The expected output is exactly the lines below, starting at the line with "-0.4, 0.05, 0.12))" and ending at the line with "housing_section(0.062, 0.096, 0.104, 0.284)])", both included; no other line belongs in it.

Stored data:
▬▬▬▬▬▬

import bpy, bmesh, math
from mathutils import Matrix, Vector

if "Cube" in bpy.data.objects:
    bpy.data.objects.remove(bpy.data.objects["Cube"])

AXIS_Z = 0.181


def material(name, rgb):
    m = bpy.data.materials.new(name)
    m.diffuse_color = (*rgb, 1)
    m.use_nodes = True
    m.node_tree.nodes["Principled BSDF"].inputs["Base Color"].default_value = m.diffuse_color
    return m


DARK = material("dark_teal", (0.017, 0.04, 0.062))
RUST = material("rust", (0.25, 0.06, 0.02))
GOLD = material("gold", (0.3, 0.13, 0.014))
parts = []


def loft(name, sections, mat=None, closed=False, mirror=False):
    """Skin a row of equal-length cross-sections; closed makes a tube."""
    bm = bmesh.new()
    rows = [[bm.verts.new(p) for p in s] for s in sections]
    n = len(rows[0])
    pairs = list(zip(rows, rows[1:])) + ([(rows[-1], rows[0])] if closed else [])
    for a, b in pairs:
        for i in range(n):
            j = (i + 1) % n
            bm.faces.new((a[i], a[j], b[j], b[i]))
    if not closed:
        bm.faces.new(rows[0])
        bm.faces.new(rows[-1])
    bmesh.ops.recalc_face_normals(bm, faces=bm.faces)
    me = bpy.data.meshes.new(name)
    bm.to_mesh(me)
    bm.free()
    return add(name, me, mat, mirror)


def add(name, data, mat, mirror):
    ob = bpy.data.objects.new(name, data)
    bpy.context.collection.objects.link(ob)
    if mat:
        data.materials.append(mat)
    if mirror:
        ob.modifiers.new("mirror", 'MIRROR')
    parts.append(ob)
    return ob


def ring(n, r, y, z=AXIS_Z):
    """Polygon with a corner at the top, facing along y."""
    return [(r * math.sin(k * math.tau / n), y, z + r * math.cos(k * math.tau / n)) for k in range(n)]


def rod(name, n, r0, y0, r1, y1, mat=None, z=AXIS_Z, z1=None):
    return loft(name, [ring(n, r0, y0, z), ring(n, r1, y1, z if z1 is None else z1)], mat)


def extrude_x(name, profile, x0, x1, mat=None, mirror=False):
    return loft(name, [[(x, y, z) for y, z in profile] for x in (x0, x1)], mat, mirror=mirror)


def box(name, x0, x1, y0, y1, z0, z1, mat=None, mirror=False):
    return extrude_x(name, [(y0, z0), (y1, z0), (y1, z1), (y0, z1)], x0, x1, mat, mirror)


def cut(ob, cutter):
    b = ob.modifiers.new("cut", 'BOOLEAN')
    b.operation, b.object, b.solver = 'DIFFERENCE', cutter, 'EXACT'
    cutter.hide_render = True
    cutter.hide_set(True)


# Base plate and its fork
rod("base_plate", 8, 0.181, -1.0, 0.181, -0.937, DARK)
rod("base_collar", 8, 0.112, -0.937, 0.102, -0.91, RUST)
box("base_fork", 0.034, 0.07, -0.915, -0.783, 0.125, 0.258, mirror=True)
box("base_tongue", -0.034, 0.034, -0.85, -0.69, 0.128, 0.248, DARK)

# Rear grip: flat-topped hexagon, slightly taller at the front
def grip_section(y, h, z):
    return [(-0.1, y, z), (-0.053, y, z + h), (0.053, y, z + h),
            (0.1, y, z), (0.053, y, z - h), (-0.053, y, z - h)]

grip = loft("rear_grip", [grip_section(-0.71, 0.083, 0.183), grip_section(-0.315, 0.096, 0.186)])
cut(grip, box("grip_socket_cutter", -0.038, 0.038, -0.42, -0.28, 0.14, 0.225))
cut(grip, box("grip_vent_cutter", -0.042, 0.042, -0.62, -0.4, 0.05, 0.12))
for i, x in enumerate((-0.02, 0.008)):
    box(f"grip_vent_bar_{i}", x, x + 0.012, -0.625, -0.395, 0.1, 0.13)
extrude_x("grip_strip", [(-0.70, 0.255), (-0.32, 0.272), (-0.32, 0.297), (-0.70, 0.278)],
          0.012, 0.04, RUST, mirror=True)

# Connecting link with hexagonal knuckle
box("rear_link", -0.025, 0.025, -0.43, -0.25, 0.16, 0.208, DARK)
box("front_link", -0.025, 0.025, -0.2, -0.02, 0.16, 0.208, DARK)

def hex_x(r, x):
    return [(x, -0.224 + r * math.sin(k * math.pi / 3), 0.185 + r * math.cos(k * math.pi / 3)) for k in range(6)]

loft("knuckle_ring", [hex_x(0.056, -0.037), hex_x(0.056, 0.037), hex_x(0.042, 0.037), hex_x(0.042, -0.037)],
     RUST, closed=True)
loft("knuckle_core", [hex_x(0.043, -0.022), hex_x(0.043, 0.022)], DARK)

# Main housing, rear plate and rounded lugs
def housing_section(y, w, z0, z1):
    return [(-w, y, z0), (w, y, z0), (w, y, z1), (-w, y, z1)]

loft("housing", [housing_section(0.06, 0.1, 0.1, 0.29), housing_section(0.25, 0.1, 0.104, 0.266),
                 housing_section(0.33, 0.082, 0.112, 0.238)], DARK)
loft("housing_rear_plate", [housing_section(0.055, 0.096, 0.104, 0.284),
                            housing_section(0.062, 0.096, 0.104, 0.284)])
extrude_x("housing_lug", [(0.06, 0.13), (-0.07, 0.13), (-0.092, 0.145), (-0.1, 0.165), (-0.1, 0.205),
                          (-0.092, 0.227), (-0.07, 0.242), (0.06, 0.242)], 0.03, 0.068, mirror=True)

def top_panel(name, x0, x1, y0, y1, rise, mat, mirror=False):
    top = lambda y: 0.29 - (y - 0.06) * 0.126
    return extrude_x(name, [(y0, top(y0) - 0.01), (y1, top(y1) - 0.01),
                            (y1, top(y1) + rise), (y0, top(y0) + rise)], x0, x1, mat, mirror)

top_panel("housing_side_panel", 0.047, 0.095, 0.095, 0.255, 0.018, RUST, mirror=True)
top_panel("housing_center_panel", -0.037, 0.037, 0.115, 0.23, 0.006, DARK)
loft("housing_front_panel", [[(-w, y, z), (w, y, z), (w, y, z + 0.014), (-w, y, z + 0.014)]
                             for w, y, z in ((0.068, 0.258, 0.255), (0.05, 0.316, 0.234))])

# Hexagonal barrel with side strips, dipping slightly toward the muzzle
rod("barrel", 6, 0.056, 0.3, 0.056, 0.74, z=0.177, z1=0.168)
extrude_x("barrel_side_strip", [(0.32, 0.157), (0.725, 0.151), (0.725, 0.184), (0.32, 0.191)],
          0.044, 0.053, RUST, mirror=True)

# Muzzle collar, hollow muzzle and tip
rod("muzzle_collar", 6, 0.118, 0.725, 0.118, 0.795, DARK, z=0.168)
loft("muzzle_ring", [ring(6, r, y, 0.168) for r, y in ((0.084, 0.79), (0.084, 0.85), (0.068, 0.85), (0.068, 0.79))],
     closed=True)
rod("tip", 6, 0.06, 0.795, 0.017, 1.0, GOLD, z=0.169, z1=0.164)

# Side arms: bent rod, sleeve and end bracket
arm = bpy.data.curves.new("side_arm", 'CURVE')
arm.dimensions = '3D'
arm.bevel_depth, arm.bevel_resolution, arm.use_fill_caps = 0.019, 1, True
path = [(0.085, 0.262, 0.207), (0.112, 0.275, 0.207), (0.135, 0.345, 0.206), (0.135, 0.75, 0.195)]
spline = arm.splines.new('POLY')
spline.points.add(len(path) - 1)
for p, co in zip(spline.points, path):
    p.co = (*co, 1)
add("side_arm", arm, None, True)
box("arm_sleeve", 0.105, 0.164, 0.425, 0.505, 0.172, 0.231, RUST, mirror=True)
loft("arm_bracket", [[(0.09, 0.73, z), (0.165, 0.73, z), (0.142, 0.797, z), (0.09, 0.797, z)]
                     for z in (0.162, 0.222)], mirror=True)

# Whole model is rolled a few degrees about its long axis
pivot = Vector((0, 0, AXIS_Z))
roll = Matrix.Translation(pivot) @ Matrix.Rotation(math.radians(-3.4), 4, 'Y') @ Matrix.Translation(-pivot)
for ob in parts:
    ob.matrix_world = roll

▬▬▬▬▬▬

_Answer below_
cut(grip, box("grip_vent_cutter", -0.042, 0.042, -0.62, -0.4, 0.05, 0.12))
for i, x in enumerate((-0.02, 0.008)):
    box(f"grip_vent_bar_{i}", x, x + 0.012, -0.625, -0.395, 0.1, 0.13)
extrude_x("grip_strip", [(-0.70, 0.255), (-0.32, 0.272), (-0.32, 0.297), (-0.70, 0.278)],
          0.012, 0.04, RUST, mirror=True)

# Connecting link with hexagonal knuckle
box("rear_link", -0.025, 0.025, -0.43, -0.25, 0.16, 0.208, DARK)
box("front_link", -0.025, 0.025, -0.2, -0.02, 0.16, 0.208, DARK)

def hex_x(r, x):
    return [(x, -0.224 + r * math.sin(k * math.pi / 3), 0.185 + r * math.cos(k * math.pi / 3)) for k in range(6)]

loft("knuckle_ring", [hex_x(0.056, -0.037), hex_x(0.056, 0.037), hex_x(0.042, 0.037), hex_x(0.042, -0.037)],
     RUST, closed=True)
loft("knuckle_core", [hex_x(0.043, -0.022), hex_x(0.043, 0.022)], DARK)

# Main housing, rear plate and rounded lugs
def housing_section(y, w, z0, z1):
    return [(-w, y, z0), (w, y, z0), (w, y, z1), (-w, y, z1)]

loft("housing", [housing_section(0.06, 0.1, 0.1, 0.29), housing_section(0.25, 0.1, 0.104, 0.266),
                 housing_section(0.33, 0.082, 0.112, 0.238)], DARK)
loft("housing_rear_plate", [housing_section(0.055, 0.096, 0.104, 0.284),
                            housing_section(0.062, 0.096, 0.104, 0.284)])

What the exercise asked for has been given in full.